Although Tropical Storm Lowell is not over land the storm is large enough to cause strong ocean swells in Baja California. NASA's Terra satellite passed over Lowell and captured an image that shows how it dwarfed Tropical Storm Karina.
The National Hurricane Center noted that swells generated by Lowell will affect the west coast of the Baja California, Mexico, peninsula and portions of the coast of southern California through the weekend of August 23 and 24. These swells are likely to cause life-threatening surf and rip current conditions.
NASA's Terra satellite passed over Lowell when it was still a hurricane on August 21 at 18:45 UTC (2:45 p.m. EDT). The Moderate Resolution Imaging Spectroradiometer or MODIS instrument aboard Terra showed a large ragged eye-like feature in Lowell. By August 22, the cloud top temperatures in the thunderstorms surrounding the eye feature continued to warm and decrease in coverage from the previous day, indicating that the evaporation and uplift in the air is waning and thunderstorms are not getting as high in the atmosphere.
NOAA's GOES-West satellite captured a trio of tropical tempests in a train across the Eastern Pacific all in one image on Aug. 22 at 5 a.m. EDT with Lowell in the center. Tropical Storm Karina, dwarfed by Lowell's massive size, is located farthest west followed by Tropical Storm Lowell and Tropical Storm Marie, to the east, located near the southern coast of Mexico.
At 5 a.m. EDT (0900 UTC), Tropical Storm Lowell's maximum sustained winds dropped to 65 mph (100 kph) and gradual weakening is expected over the next couple of days. In fact, Lowell is expected to become a post- tropical storm over the weekend of August 23 and 24. The center of Tropical Storm Lowell was located near latitude 21.5 north and longitude 123.4 west. That's about 870 miles (1,395 km) west of the southern tip of Baja California. Lowell is moving toward the northwest near 8 mph (13 kph) and this general motion is expected to continue during the next couple of days.
Forecaster Daniel Brown at the National Hurricane Center noted "Lowell will be moving over progressively cooler waters and into a drier and more stable environment during the next several days.
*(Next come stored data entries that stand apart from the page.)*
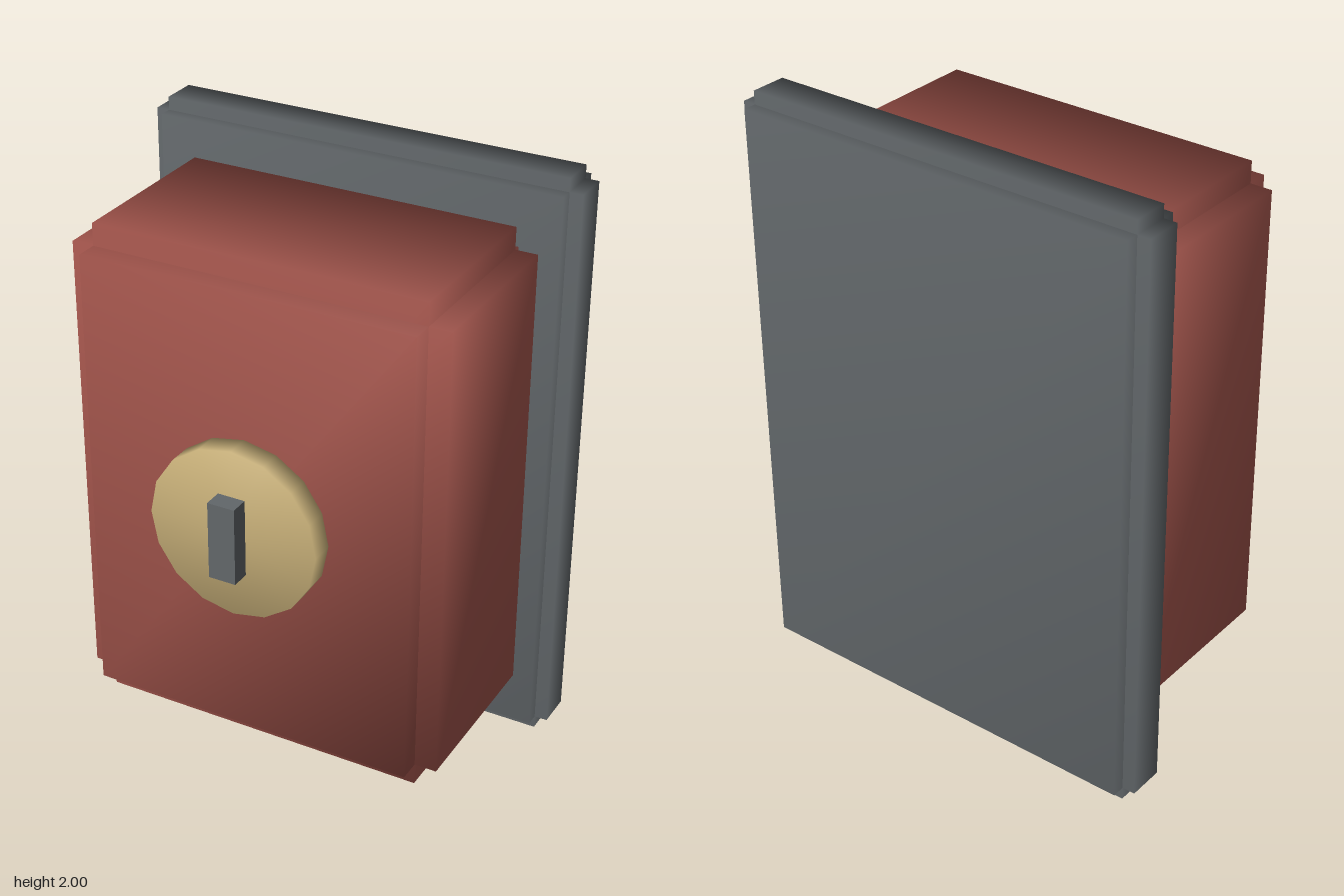
import * as THREE from 'three';
import { mergeVertices } from 'three/addons/utils/BufferGeometryUtils.js';

const red = new THREE.MeshStandardMaterial({ color: 0xa5564d });
red.name = 'brick red';
const grey = new THREE.MeshStandardMaterial({ color: 0x62676a });
grey.name = 'dark grey';
const brass = new THREE.MeshStandardMaterial({ color: 0xc8b079 });
brass.name = 'brass';

// Share corner vertices so the shading runs softly over the edges
function soften(geometry) {
  geometry.deleteAttribute('normal');
  geometry.deleteAttribute('uv');
  const welded = mergeVertices(geometry);
  welded.computeVertexNormals();
  return welded;
}

// Block with stepped edges: three crossing boxes, each reaching full size along one axis
function steppedBlock(name, outer, inner, centre, material) {
  const group = new THREE.Group();
  group.name = name;
  ['Width', 'Height', 'Depth'].forEach((axis, i) => {
    const size = inner.map((v, k) => (k === i ? outer[k] : v));
    const mesh = new THREE.Mesh(soften(new THREE.BoxGeometry(...size)), material);
    mesh.name = name + axis;
    group.add(mesh);
  });
  group.position.set(...centre);
  return group;
}

export function createModel() {
  const model = new THREE.Group();
  model.name = 'wallBox';

  // Mounting plate at the back
  model.add(steppedBlock('backPlate', [1.474, 2, 0.21], [1.386, 1.912, 0.122], [0, 1, -0.413], grey));

  // Main housing, its back sunk into the plate
  model.add(steppedBlock('housing', [1.266, 1.68, 0.734], [1.118, 1.532, 0.586], [0, 1.003, 0.008], red));

  // Round dial
  const dialGeometry = new THREE.CylinderGeometry(0.287, 0.287, 0.084, 16);
  dialGeometry.rotateX(Math.PI / 2);
  const dial = new THREE.Mesh(soften(dialGeometry), brass);
  dial.name = 'dial';
  dial.position.set(0, 1.003, 0.413);
  model.add(dial);

  // Upright grip on the dial
  const grip = new THREE.Mesh(new THREE.BoxGeometry(0.092, 0.262, 0.074), grey);
  grip.name = 'dialGrip';
  grip.position.set(0, 1.003, 0.481);
  model.add(grip);

  return model;
}
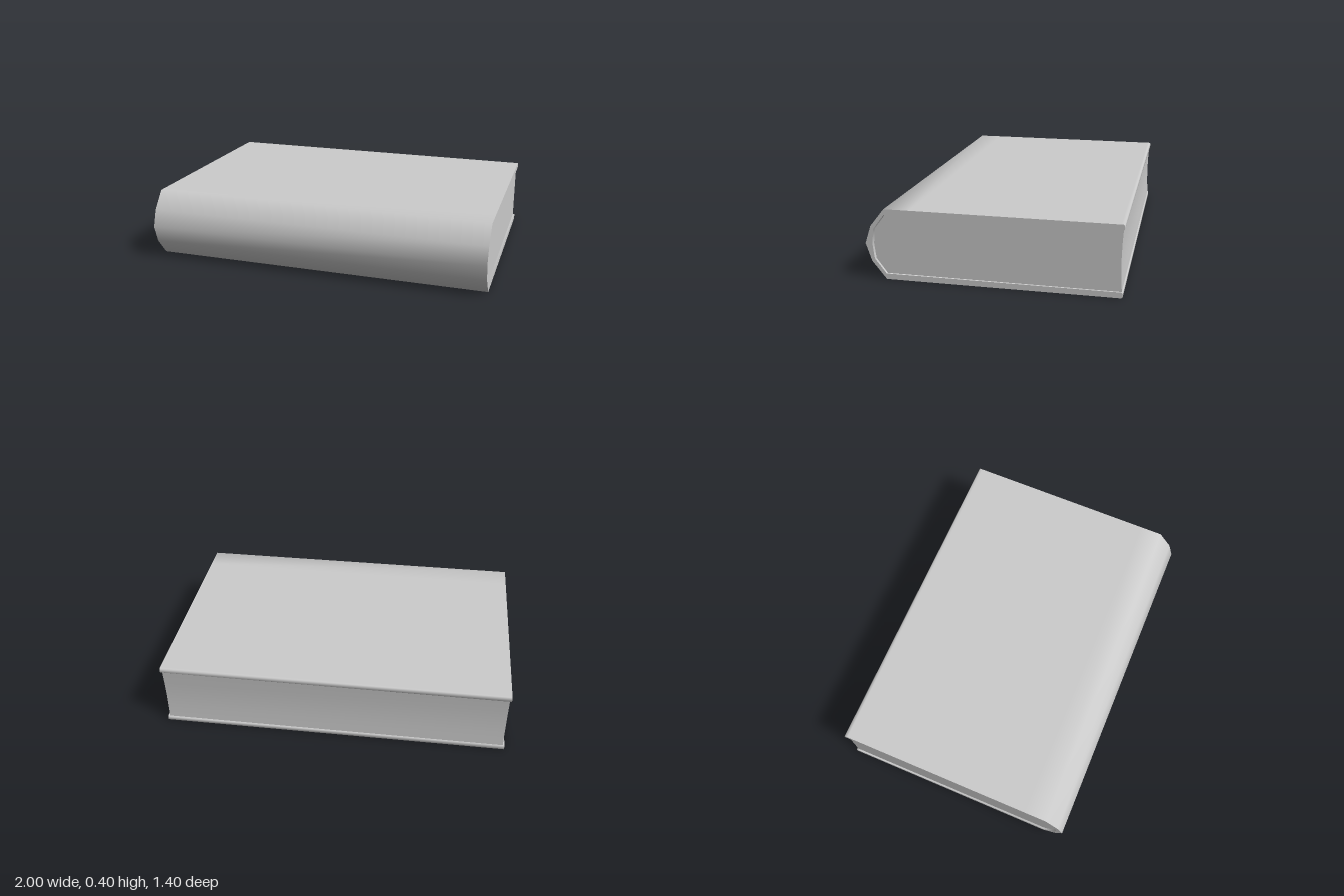
import * as THREE from 'three';
import { toCreasedNormals } from 'three/addons/utils/BufferGeometryUtils.js';

const MID = 0.2; // half the thickness of the book

// Mirrors an upper half profile of [z, height above middle] points to the lower half.
// The last point lies on the middle line when it has zero height.
function mirrored(half) {
  const lower = half.filter(([, h]) => h > 0).reverse().map(([z, h]) => [z, -h]);
  return [...half, ...lower];
}

// Extrudes a (z, height) outline along x, centred on x = 0.
function extrudeAlongX(points, width) {
  const shape = new THREE.Shape(points.map(([z, h]) => new THREE.Vector2(z, h + MID)));
  const geometry = new THREE.ExtrudeGeometry(shape, { depth: width, bevelEnabled: false });
  geometry.translate(0, 0, -width / 2);
  geometry.rotateY(-Math.PI / 2);
  return toCreasedNormals(geometry, THREE.MathUtils.degToRad(60));
}

export function createModel() {
  const group = new THREE.Group();
  group.name = 'book';
  const material = new THREE.MeshStandardMaterial({ color: 0xcccccc });

  const add = (name, points, width) => {
    const mesh = new THREE.Mesh(extrudeAlongX(points, width), material);
    mesh.name = name;
    group.add(mesh);
  };

  // Cover: two boards joined by a rounded spine, one wrapped outline
  const outer = mirrored([
    [-0.7, 0.194], [-0.694, 0.2], [-0.68, 0.2], [0.45, 0.2],
    [0.59, 0.2], [0.67, 0.1], [0.703, 0],
  ]);
  const inner = mirrored([
    [-0.694, 0.168], [-0.68, 0.168], [0.59, 0.168], [0.654, 0.085], [0.664, 0],
  ]);
  add('cover', [...outer, [-0.7, -0.174], ...inner.reverse(), [-0.7, 0.174]], 2);

  // Page block: slightly recessed, rounded at the spine and hollow at the open edge
  const pages = mirrored([
    [-0.694, 0.168], [0.587, 0.168], [0.648, 0.085], [0.658, 0],
  ]);
  add('pages', [...pages, [-0.689, -0.085], [-0.687, 0], [-0.689, 0.085]], 1.98);

  return group;
}
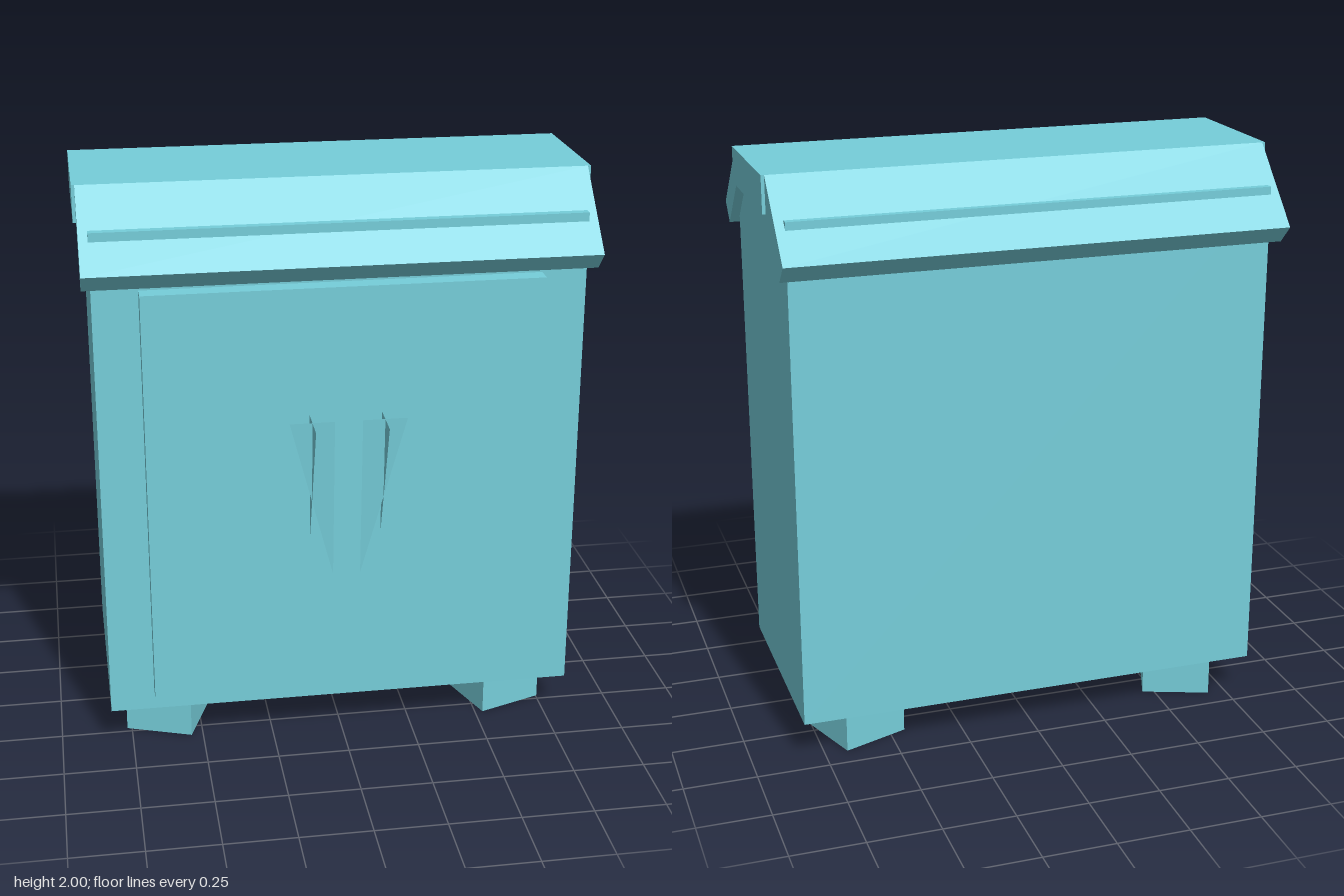
import * as THREE from 'three';

export function createModel() {
  const group = new THREE.Group();
  const teal = new THREE.MeshStandardMaterial({ color: 0x76ceda, side: THREE.DoubleSide });
  teal.name = 'teal';

  const add = (name, geometry) => {
    const mesh = new THREE.Mesh(geometry, teal);
    mesh.name = name;
    group.add(mesh);
    return mesh;
  };

  // Box given by its [min, max] range on each axis
  const box = (name, [x0, x1], [y0, y1], [z0, z1]) =>
    add(name, new THREE.BoxGeometry(x1 - x0, y1 - y0, z1 - z0))
      .position.set((x0 + x1) / 2, (y0 + y1) / 2, (z0 + z1) / 2);

  // Slab with a (z, y) profile running the width of the cabinet
  const slab = (name, profile, halfWidth) => {
    const shape = new THREE.Shape(profile.map(([z, y]) => new THREE.Vector2(z, y)));
    const geometry = new THREE.ExtrudeGeometry(shape, { depth: halfWidth * 2, bevelEnabled: false });
    add(name, geometry.translate(0, 0, -halfWidth).rotateY(-Math.PI / 2));
  };

  // Cabinet and door panel
  box('body', [-0.823, 0.823], [0.14, 1.88], [-0.45, 0.34]);
  box('door', [-0.67, 0.67], [0.215, 1.683], [0.34, 0.402]);

  // Roof: flat top with a sloping eave on each side
  slab('roofTop', [[0.19, 1.875], [0.19, 2], [-0.305, 2], [-0.305, 1.875]], 0.865);
  slab('frontEave', [[0.19, 2], [0.19, 1.875], [0.368, 1.698], [0.43, 1.76]], 0.854);
  slab('backEave', [[-0.305, 2], [-0.305, 1.875], [-0.48, 1.698], [-0.542, 1.76]], 0.854);

  // Square feet, turned outwards on each side
  for (const side of [-1, 1]) {
    for (const z of [0.157, -0.271]) {
      const foot = add('foot', new THREE.BoxGeometry(0.24, 0.14, 0.24));
      foot.position.set(side > 0 ? 0.6 : -0.613, 0.07, z);
      foot.rotation.y = side * THREE.MathUtils.degToRad(20);
    }
  }

  // Door handles: two crossed, slightly leaning triangular blades each
  const blade = (name, corners) => {
    const geometry = new THREE.BufferGeometry();
    geometry.setAttribute('position', new THREE.Float32BufferAttribute(corners.flat(), 3));
    geometry.computeVertexNormals();
    add(name, geometry);
  };
  for (const s of [-1, 1]) {
    const wide = [[s * 0.047, 1.24, 0.467], [s * 0.047, 0.665, 0.43], [s * 0.198, 1.24, 0.467]];
    blade('handleFrontBlade', s > 0 ? wide : wide.reverse());
    blade('handleSideBlade', [[s * 0.122, 1.235, 0.546], [s * 0.122, 0.665, 0.356], [s * 0.122, 1.243, 0.395]]);
  }
  return group;
}
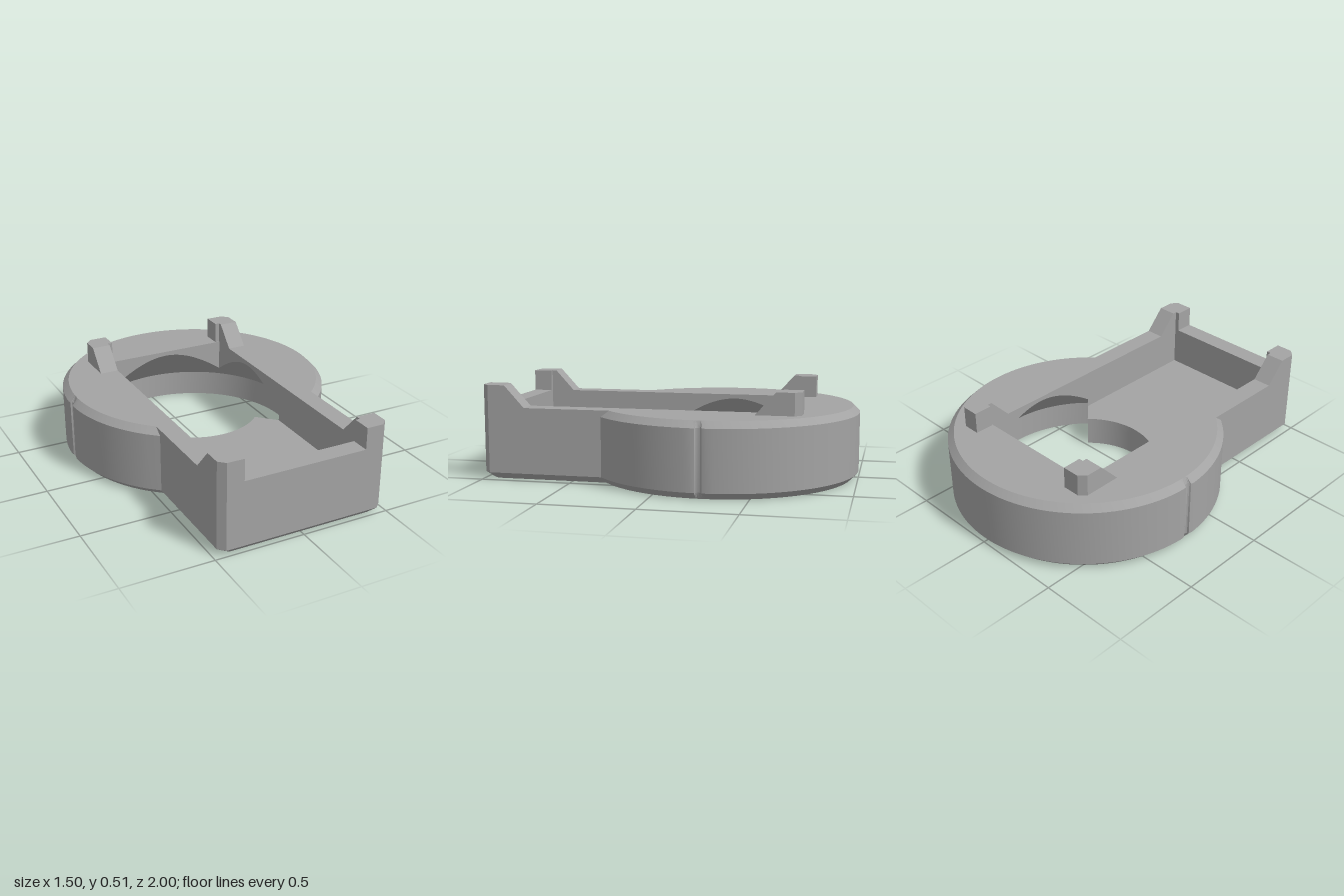
import * as THREE from 'three';
import { toCreasedNormals } from 'three/addons/utils/BufferGeometryUtils.js';

const RAD = Math.PI / 180;
const CZ = -0.25;        // centre of the round housing
const R = 0.75;          // housing radius
const TOP = 0.395, POST = 0.515, FLOOR = 0.17;
const BEVEL = 0.035;
const HALF = 0.475;      // half width of the tray
const POCKET = 0.37;     // half width of the pocket
const POCKET_END = 0.895;
const BORE = 0.59, LIP = 0.38, CONE_Y = 0.15;

const polar = (deg, r) => [r * Math.sin(deg * RAD), CZ + r * Math.cos(deg * RAD)];

function range(a, b, step) {
  const out = [];
  for (let v = a; v <= b + 1e-6; v += step) out.push(v);
  return out;
}

// Angles round the housing, denser at the two side grooves
const grooveOffsets = [-1.5, -1.2, -0.7, 0.7, 1.2, 1.5];
const rimAngles = [...range(45, 315, 3), ...grooveOffsets.map(o => 90 + o), ...grooveOffsets.map(o => 270 + o)]
  .sort((a, b) => a - b);

// Keyhole outline: housing inset by dc, tray inset by db
function outline(dc, db) {
  const r = R - dc, x = HALF - db, end = 1 - db;
  const a0 = Math.asin(x / r) / RAD;
  const rim = [a0, ...rimAngles, 360 - a0].map(a => {
    const s = R * RAD * Math.min(Math.abs(a - 90), Math.abs(a - 270));
    const groove = Math.sqrt(Math.max(0, 0.02 ** 2 - s * s));
    return polar(a, Math.min(r, R - groove));
  });
  return [...rim, [-x, end - BEVEL], [-x + BEVEL, end], [x - BEVEL, end], [x, end - BEVEL]];
}

// Skin between rings of [x, y, z] points
function loft(rings, closed) {
  const n = rings[0].length, index = [];
  for (let j = 0; j < rings.length - 1; j++) {
    for (let i = 0; i < (closed ? n : n - 1); i++) {
      const a = j * n + i, b = j * n + (i + 1) % n;
      index.push(a, a + n, b, b, a + n, b + n);
    }
  }
  const geo = new THREE.BufferGeometry();
  geo.setAttribute('position', new THREE.Float32BufferAttribute(rings.flat(2), 3));
  geo.setIndex(index);
  return toCreasedNormals(geo, 0.4);
}

const atHeight = (pts, y) => pts.map(([x, z]) => [x, y, z]);
const vectors = pts => pts.map(p => new THREE.Vector2(p[0], p[1]));

// Level face at height y, with an optional hole
function plate(pts, y, hole) {
  const shape = new THREE.Shape(vectors(pts));
  if (hole) shape.holes.push(new THREE.Path(vectors(hole)));
  return new THREE.ShapeGeometry(shape).rotateX(Math.PI / 2).translate(0, y, 0);
}

export function createModel() {
  const model = new THREE.Group();
  model.name = 'holder';
  const grey = new THREE.MeshStandardMaterial({ color: 0xa3a3a3, side: THREE.DoubleSide });
  grey.name = 'grey';
  const add = (name, geo, parent = model) => {
    const mesh = new THREE.Mesh(geo, grey);
    mesh.name = name;
    parent.add(mesh);
    return mesh;
  };

  // Outer wall with bevelled bottom and bevelled round rim
  add('outerWall', loft([
    atHeight(outline(BEVEL, BEVEL), 0),
    atHeight(outline(0, 0), BEVEL),
    atHeight(outline(0, 0), TOP - BEVEL),
    atHeight(outline(BEVEL, 0), TOP),
  ], true));

  // Top face round the pocket
  const back = CZ - POCKET;
  add('topFace', plate(outline(BEVEL, 0), TOP,
    [[-POCKET, back], [POCKET, back], [POCKET, POCKET_END], [-POCKET, POCKET_END]]));

  // Bottom face with the bore, narrowed by the tongue at the front
  const lip = range(-45, 45, 3).map(a => polar(a, LIP));
  const boreAngles = range(45, 315, 3);
  add('bottomFace', plate(outline(BEVEL, BEVEL), 0, [...lip, ...boreAngles.map(a => polar(a, BORE))]));

  // Bore, its cone, and the pocket walls above the cone
  const square = a => POCKET / Math.max(Math.abs(Math.sin(a * RAD)), Math.abs(Math.cos(a * RAD)));
  const ring = (radius, height) => boreAngles.map(a => {
    const [x, z] = polar(a, radius(a));
    return [x, height(a), z];
  });
  add('bore', loft([
    ring(() => BORE, () => 0),
    ring(() => BORE, () => CONE_Y),
    ring(square, a => CONE_Y + BORE - square(a)),
    ring(square, () => TOP),
  ], false));

  // Tray floor with its curved tongue
  const corner = CZ + POCKET;
  const trayEdge = [[POCKET, corner], [POCKET, POCKET_END], [-POCKET, POCKET_END], [-POCKET, corner]];
  add('trayFloor', plate([...lip, ...trayEdge], FLOOR));
  add('trayWalls', loft([atHeight(trayEdge, FLOOR), atHeight(trayEdge, TOP)], false));
  add('tongueEdge', loft([atHeight(lip, 0), atHeight(lip, FLOOR)], false));

  // Radial faces at the two sides of the tongue
  const rc = square(45);
  const cheek = new THREE.Shape(vectors([[LIP, 0], [BORE, 0], [BORE, CONE_Y],
    [rc, CONE_Y + BORE - rc], [rc, FLOOR], [LIP, FLOOR]]));
  for (const a of [45, -45]) {
    const mesh = add('tongueSide', new THREE.ShapeGeometry(cheek));
    mesh.rotation.y = (a - 90) * RAD;
    mesh.position.z = CZ;
  }

  // Corner posts with sloped braces, mirrored to all four corners
  const footprint = new THREE.Shape(vectors([[0.345, 1], [0.44, 1], [HALF, 0.965], [HALF, 0.87],
    [POCKET, 0.87], [POCKET, POCKET_END], [0.345, POCKET_END]]));
  const postGeo = new THREE.ExtrudeGeometry(footprint, { depth: POST - TOP, bevelEnabled: false })
    .rotateX(Math.PI / 2).translate(0, POST, 0);
  const slope = new THREE.Shape(vectors([[-0.87, TOP], [-0.76, TOP], [-0.87, POST]]));
  const braceGeo = new THREE.ExtrudeGeometry(slope, { depth: HALF - POCKET, bevelEnabled: false })
    .rotateY(Math.PI / 2).translate(POCKET, 0, 0);
  for (const sx of [1, -1]) {
    for (const sz of [1, -1]) {
      const post = new THREE.Group();
      post.name = (sz > 0 ? 'front' : 'back') + (sx > 0 ? 'Left' : 'Right') + 'Post';
      add('block', postGeo, post);
      add('brace', braceGeo, post);
      post.scale.set(sx, 1, sz);
      post.position.z = sz > 0 ? 0 : 0.27;
      model.add(post);
    }
  }
  return model;
}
This should lead to gradual weakening, and Lowell is expected to become a gale-force post-tropical cyclone in a couple of days."
Provided by NASA's Goddard Space Flight Center
"NASA sees massive Tropical Storm Lowell close enough to trouble Baja California" August 22, 2014 http://phys.org/news/2014-08-nasa-massive-tropical-storm-lowell.html